The public is being warned not to approach Steve Stephens - who officials say works for a behavioral health agency that supports families and children.
He is described as a black male, 6ft 1ins and 244lbs with a full beard. He is believed to be driving a white Ford Fusion.
Stephens claimed in Facebook posts to have killed at least 14 people, but police said they had not yet found any more victims.
In a news conference, they appealed to him not to hurt anyone else, and to turn himself in.
"There's no need for any further bloodshed," they said.
Police believe he may have left Ohio and warned residents of the surrounding states of Pennsylvania, New York, Indiana and Michigan to be on the lookout.
The video of the killing was up for about three hours before it was removed.
Police initially said Stephens had live streamed the killing on the social network, but Facebook later confirmed the clip had been uploaded.
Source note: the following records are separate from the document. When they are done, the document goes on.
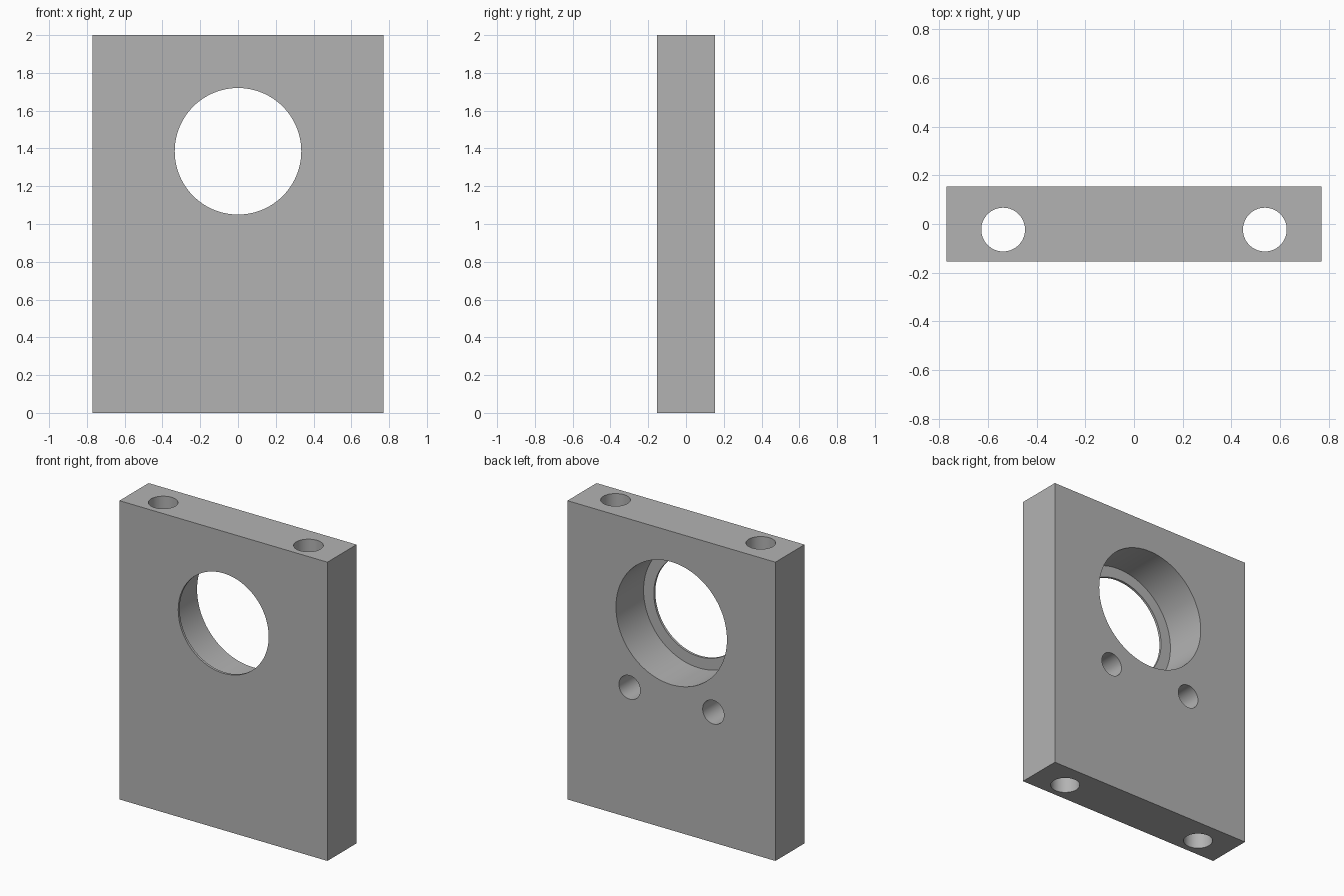
import bpy
import math

cube = bpy.data.objects.get("Cube")
if cube:
    bpy.data.objects.remove(cube, do_unlink=True)

WIDTH, DEPTH, HEIGHT = 1.54, 0.308, 2.0
BACK = DEPTH / 2
BORE_Z = 1.385

grey = bpy.data.materials.new("plain grey")
grey.use_nodes = True
colour = (0.45, 0.45, 0.45, 1)
grey.diffuse_color = colour
grey.node_tree.nodes["Principled BSDF"].inputs["Base Color"].default_value = colour

# Rectangular plate
bpy.ops.mesh.primitive_cube_add(size=1, location=(0, 0, HEIGHT / 2))
plate = bpy.context.object
plate.name = "mounting_plate"
plate.scale = (WIDTH, DEPTH, HEIGHT)
bpy.ops.object.transform_apply(location=True, rotation=False, scale=True)
plate.data.materials.append(grey)


def drill(name, radius, centre, length, along_y=False, sides=64):
    """Cut a round hole into the plate."""
    turn = (math.pi / 2, 0, 0) if along_y else (0, 0, 0)
    bpy.ops.mesh.primitive_cylinder_add(vertices=sides, radius=radius, depth=length,
                                        location=centre, rotation=turn)
    cutter = bpy.context.object
    cutter.name = name + "_cutter"
    cutter.hide_render = True
    cutter.data.materials.append(grey)
    bpy.context.view_layer.objects.active = plate
    cut = plate.modifiers.new(name, "BOOLEAN")
    cut.operation = "DIFFERENCE"
    cut.solver = "EXACT"
    cut.object = cutter
    bpy.ops.object.modifier_apply(modifier=cut.name)
    bpy.data.objects.remove(cutter, do_unlink=True)


def drill_back(name, radius, x, z, depth, sides=64):
    """Cut a hole of a given depth into the back face."""
    extra = 0.1
    drill(name, radius, (x, BACK + (extra - depth) / 2, z), depth + extra, True, sides)


# Stepped bore: wide from the back, leaving a thin lip at the front
drill_back("counterbore", 0.411, 0, BORE_Z, DEPTH - 0.016, 96)
drill_back("front_opening", 0.335, 0, BORE_Z, DEPTH + 0.1, 96)

# Mirrored pairs: full-height holes and blind holes in the back
for side in (-1, 1):
    drill("vertical_hole", 0.09, (side * 0.538, -0.023, HEIGHT / 2), HEIGHT + 0.2)
    drill_back("blind_hole", 0.079, side * 0.31, 0.873, 0.25)

bpy.ops.object.select_all(action="DESELECT")
plate.select_set(True)
bpy.context.view_layer.objects.active = plate
bpy.ops.object.shade_smooth_by_angle(angle=math.radians(30))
The company called it a "horrific crime" and said that it worked hard to "keep a safe environment" on the site.
Facebook's live streaming service is being used increasingly to document incidents of crime, particularly in the US.
Last month, police in Chicago began investigating an alleged sexual assault broadcast on Facebook Live, in which it's believed up to 40 people watched the incident.
The video came to light after the girl's mother approached Chicago Police Superintendent Eddie Johnson on Monday. She told him her daughter had been missing for 24 hours, a police spokesman said.
In January, a judge refused to to bail four people accused of beating a man with learning difficulties and broadcasting the attack on Facebook Live.
The footage showed a woman laughing and smoking as others used a knife to tear the victim's clothes and cut his hair until his scalp bled.
He was bound, gagged, beaten and stabbed with a knife before the group shouted obscenities about President-elect Donald Trump and "white people".
During the attack, one of the accused - Jordan Hill - contacted the victim's mother and demanded $300 in exchange for her son, according to prosecutors.